**What this task involves:** Skip any pictures. Repeat the data exactly, from its first line through the line that holds "ob.scale = (2", both included.

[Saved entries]
-- Opening Marker --

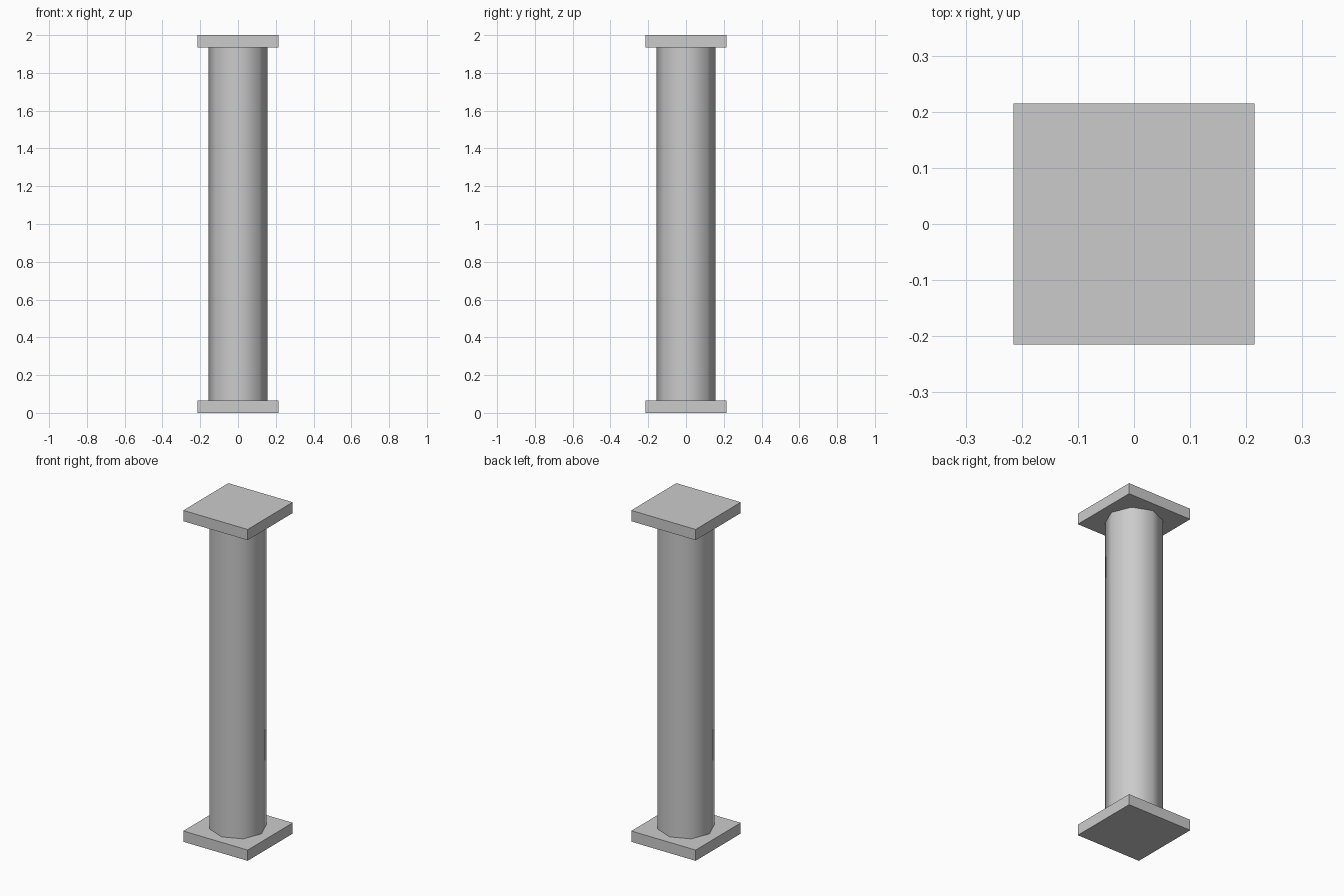
import bpy
import math

if "Cube" in bpy.data.objects:
    bpy.data.objects.remove(bpy.data.objects["Cube"])

HEIGHT = 2.0
PLATE_HALF = 0.215
PLATE_T = 0.065
SHAFT_R = 0.157


def plate(name, z_bottom):
    bpy.ops.mesh.primitive_cube_add(size=1, location=(0, 0, z_bottom + PLATE_T / 2))
    ob = bpy.context.object
    ob.name = name
    ob.scale = (2 * PLATE_HALF, 2 * PLATE_HALF, PLATE_T)
    bpy.ops.object.transform_apply(location=False, rotation=False, scale=True)
    return ob


# Square slabs at the foot and head of the column
plate("base_plate", 0)
plate("top_plate", HEIGHT - PLATE_T)

# Eight-sided shaft with smooth-shaded sides, corners on the axes
bpy.ops.mesh.primitive_cylinder_add(
    vertices=8, radius=SHAFT_R, depth=HEIGHT - 2 * PLATE_T, location=(0, 0, HEIGHT / 2))
shaft = bpy.context.object
shaft.name = "column_shaft"
bpy.ops.object.shade_smooth_by_angle(angle=math.radians(60))
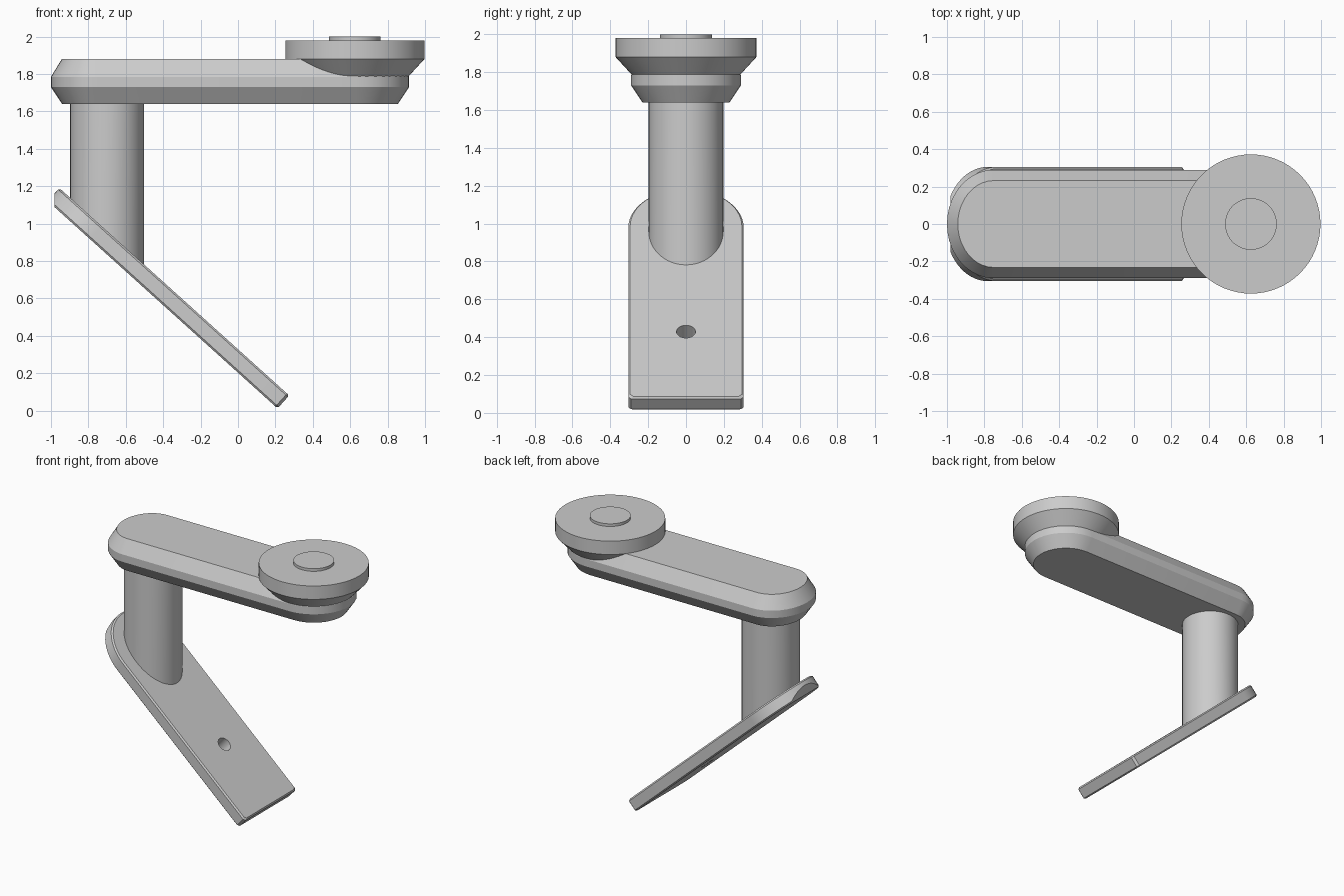
import bpy, bmesh, math
from mathutils import Vector

cube = bpy.data.objects.get("Cube")
if cube:
    bpy.data.objects.remove(cube, do_unlink=True)

# Single plain grey
grey = bpy.data.materials.new("plain_grey")
grey.use_nodes = True
colour = (0.6, 0.6, 0.6, 1)
grey.diffuse_color = colour
grey.node_tree.nodes["Principled BSDF"].inputs["Base Color"].default_value = colour


def loft(name, rings, clip=None):
    """Join closed rings of points, bottom to top, into a capped solid."""
    bm = bmesh.new()
    loops = [[bm.verts.new(p) for p in ring] for ring in rings]
    n = len(loops[0])
    for low, high in zip(loops, loops[1:]):
        for i in range(n):
            j = (i + 1) % n
            bm.faces.new((low[i], low[j], high[j], high[i]))
    bm.faces.new(loops[0][::-1])
    bm.faces.new(loops[-1])
    if clip is not None:
        geom = bm.verts[:] + bm.edges[:] + bm.faces[:]
        bmesh.ops.bisect_plane(bm, geom=geom, plane_co=(clip, 0, 0),
                               plane_no=(-1, 0, 0), clear_outer=True)
        bmesh.ops.holes_fill(bm, edges=bm.edges[:])
    bmesh.ops.recalc_face_normals(bm, faces=bm.faces[:])
    mesh = bpy.data.meshes.new(name)
    bm.to_mesh(mesh)
    bm.free()
    mesh.materials.append(grey)
    obj = bpy.data.objects.new(name, mesh)
    bpy.context.collection.objects.link(obj)
    return obj


def smooth(obj, degrees=28):
    bpy.ops.object.select_all(action="DESELECT")
    obj.select_set(True)
    bpy.context.view_layer.objects.active = obj
    bpy.ops.object.shade_smooth_by_angle(angle=math.radians(degrees))


def arc(cx, rx, ry, start, end, steps):
    angles = [math.radians(start + (end - start) * i / steps) for i in range(steps + 1)]
    return [(cx + rx * math.cos(a), ry * math.sin(a)) for a in angles]


def circle(cx, r, steps=64):
    return arc(cx, r, r, 0, 360, steps)[:-1]


# Horizontal arm: rounded bar with chamfered top and bottom
KNOB_X = 0.625


def arm_ring(inset, z):
    r = 0.29 - inset
    right = arc(KNOB_X, r, r, -90, 90, 20)
    left = arc(-0.75, 0.25 - inset, r, 90, 270, 20)
    return [(x, y, z) for x, y in right + left]


smooth(loft("arm", [arm_ring(0.06, 1.64), arm_ring(0, 1.73),
                    arm_ring(0, 1.785), arm_ring(0.058, 1.88)]))

# Round head: flared cone under a thick rim, with a small raised cap
head = [(0.285, 1.785), (0.372, 1.88), (0.372, 1.98)]
smooth(loft("head", [[(x, y, z) for x, y in circle(KNOB_X, r)] for r, z in head]))
smooth(loft("head_cap", [[(x, y, z) for x, y in circle(KNOB_X, 0.138)] for z in (1.97, 2.0)]))

# Sloping plate, with a rounded upper end
top_end = Vector((-0.955, 0, 1.19))
slope = Vector((1.23, 0, -1.11)).normalized()
normal = Vector((-slope.z, 0, slope.x))
LENGTH, HALF, THICK, BEVEL = 1.655, 0.305, 0.093, 0.01


def on_plate(u, y, depth):
    return top_end + slope * u + Vector((0, y, 0)) - normal * depth


def plate_ring(inset, depth):
    w, c = HALF - inset, 0.015
    outline = arc(HALF, w, w, 90, 270, 32)
    end = LENGTH - inset
    outline += [(end - c, -w), (end, c - w), (end, w - c), (end - c, w)]
    return [on_plate(u, y, depth) for u, y in outline]


plate = loft("base_plate", [plate_ring(BEVEL, THICK), plate_ring(0, THICK - BEVEL),
                            plate_ring(0, BEVEL), plate_ring(BEVEL, 0)], clip=-0.98)

# Screw hole through the plate
cutter = loft("hole_cutter", [[on_plate(u, y, d) for u, y in circle(1.135, 0.05, 32)]
                              for d in (0.3, -0.2)])
cutter.hide_render = True
hole = plate.modifiers.new("hole", "BOOLEAN")
hole.operation = "DIFFERENCE"
hole.solver = "EXACT"
hole.object = cutter
bpy.context.view_layer.objects.active = plate
bpy.ops.object.modifier_apply(modifier=hole.name)
bpy.data.objects.remove(cutter, do_unlink=True)
smooth(plate)

# Column, its foot cut to the slope and sunk into the plate
post = circle(-0.7, 0.197)
foot = [(x, y, top_end.z + (x - top_end.x) * slope.z / slope.x - 0.05) for x, y in post]
smooth(loft("column", [foot, [(x, y, 1.66) for x, y in post]]))
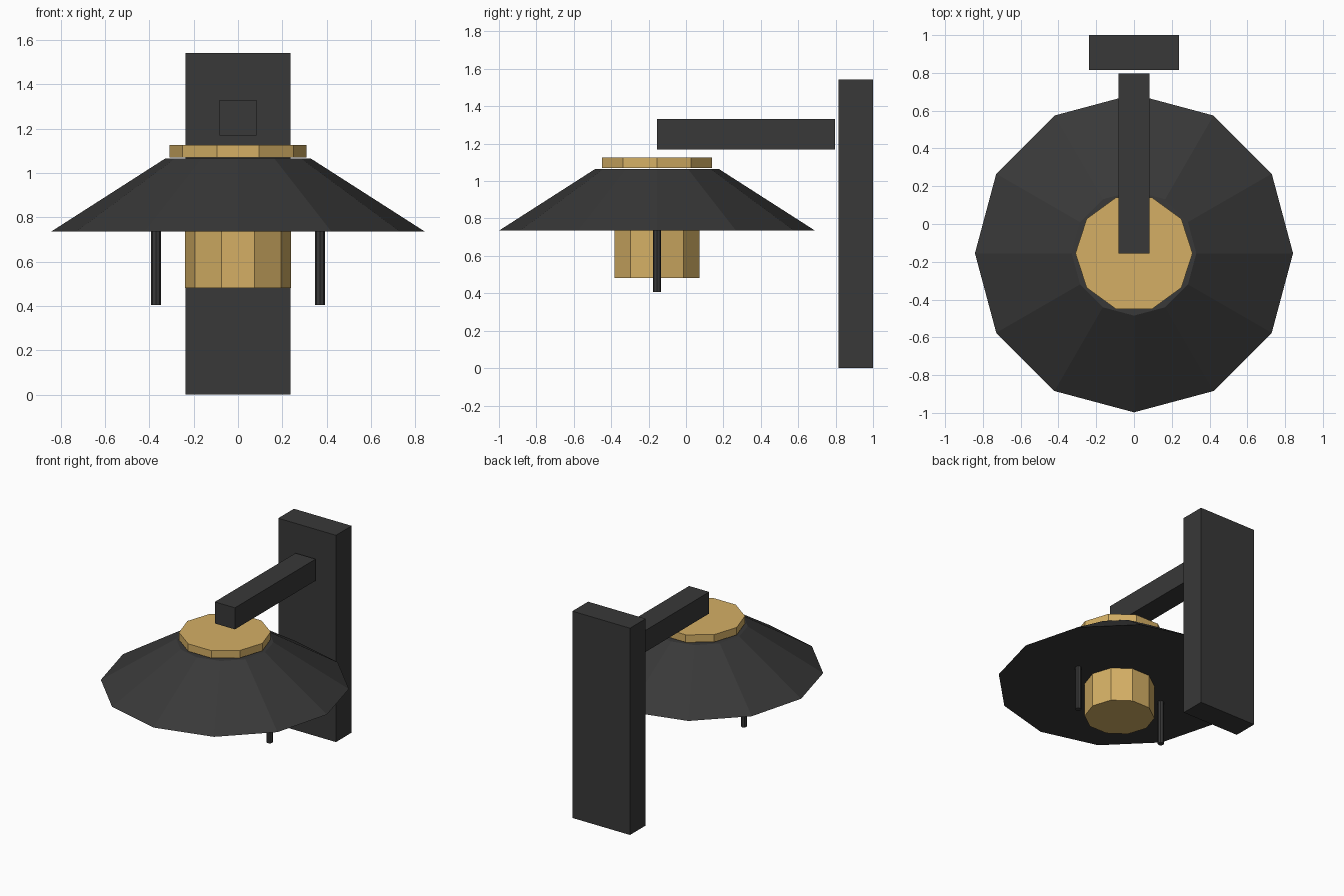
import bpy
import math

if "Cube" in bpy.data.objects:
    bpy.data.objects.remove(bpy.data.objects["Cube"])

CY = -0.155  # lamp axis in y


def material(name, color):
    m = bpy.data.materials.new(name)
    m.diffuse_color = (*color, 1.0)
    m.use_nodes = True
    m.node_tree.nodes["Principled BSDF"].inputs["Base Color"].default_value = m.diffuse_color
    return m


black = material("matte black", (0.04, 0.04, 0.04))
brass = material("brass", (0.66, 0.43, 0.13))


def finish(name, mat):
    ob = bpy.context.object
    ob.name = name
    ob.data.materials.append(mat)
    return ob


def box(name, lo, hi, mat):
    bpy.ops.mesh.primitive_cube_add(size=1, location=[(a + b) / 2 for a, b in zip(lo, hi)])
    bpy.context.object.scale = [b - a for a, b in zip(lo, hi)]
    bpy.ops.object.transform_apply(location=False, rotation=False, scale=True)
    return finish(name, mat)


def prism(name, sides, r_low, r_top, z0, z1, mat, x=0.0):
    # the primitive's first corner points along +y; turn it so it points along +x
    bpy.ops.mesh.primitive_cone_add(vertices=sides, radius1=r_low, radius2=r_top, depth=z1 - z0,
                                    location=(x, CY, (z0 + z1) / 2),
                                    rotation=(0, 0, math.pi / 2))
    return finish(name, mat)


# Wall mount and arm
box("wall_plate", (-0.238, 0.815, 0.0), (0.238, 1.0, 1.543), black)
box("arm", (-0.083, CY, 1.17), (0.083, 0.797, 1.331), black)

# Shade with brass cap and bulb holder
prism("shade", 12, 0.842, 0.33, 0.737, 1.065, black)
prism("cap", 10, 0.31, 0.31, 1.071, 1.127, brass)
prism("bulb_holder", 10, 0.24, 0.24, 0.482, 0.742, brass)

# Pull rods on both sides
for side, x in (("left", -0.37), ("right", 0.37)):
    prism("rod_" + side, 8, 0.022, 0.022, 0.406, 0.742, black, x)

-- Closing Marker --

**Result:**
import bpy
import math

if "Cube" in bpy.data.objects:
    bpy.data.objects.remove(bpy.data.objects["Cube"])

HEIGHT = 2.0
PLATE_HALF = 0.215
PLATE_T = 0.065
SHAFT_R = 0.157


def plate(name, z_bottom):
    bpy.ops.mesh.primitive_cube_add(size=1, location=(0, 0, z_bottom + PLATE_T / 2))
    ob = bpy.context.object
    ob.name = name
    ob.scale = (2 * PLATE_HALF, 2 * PLATE_HALF, PLATE_T)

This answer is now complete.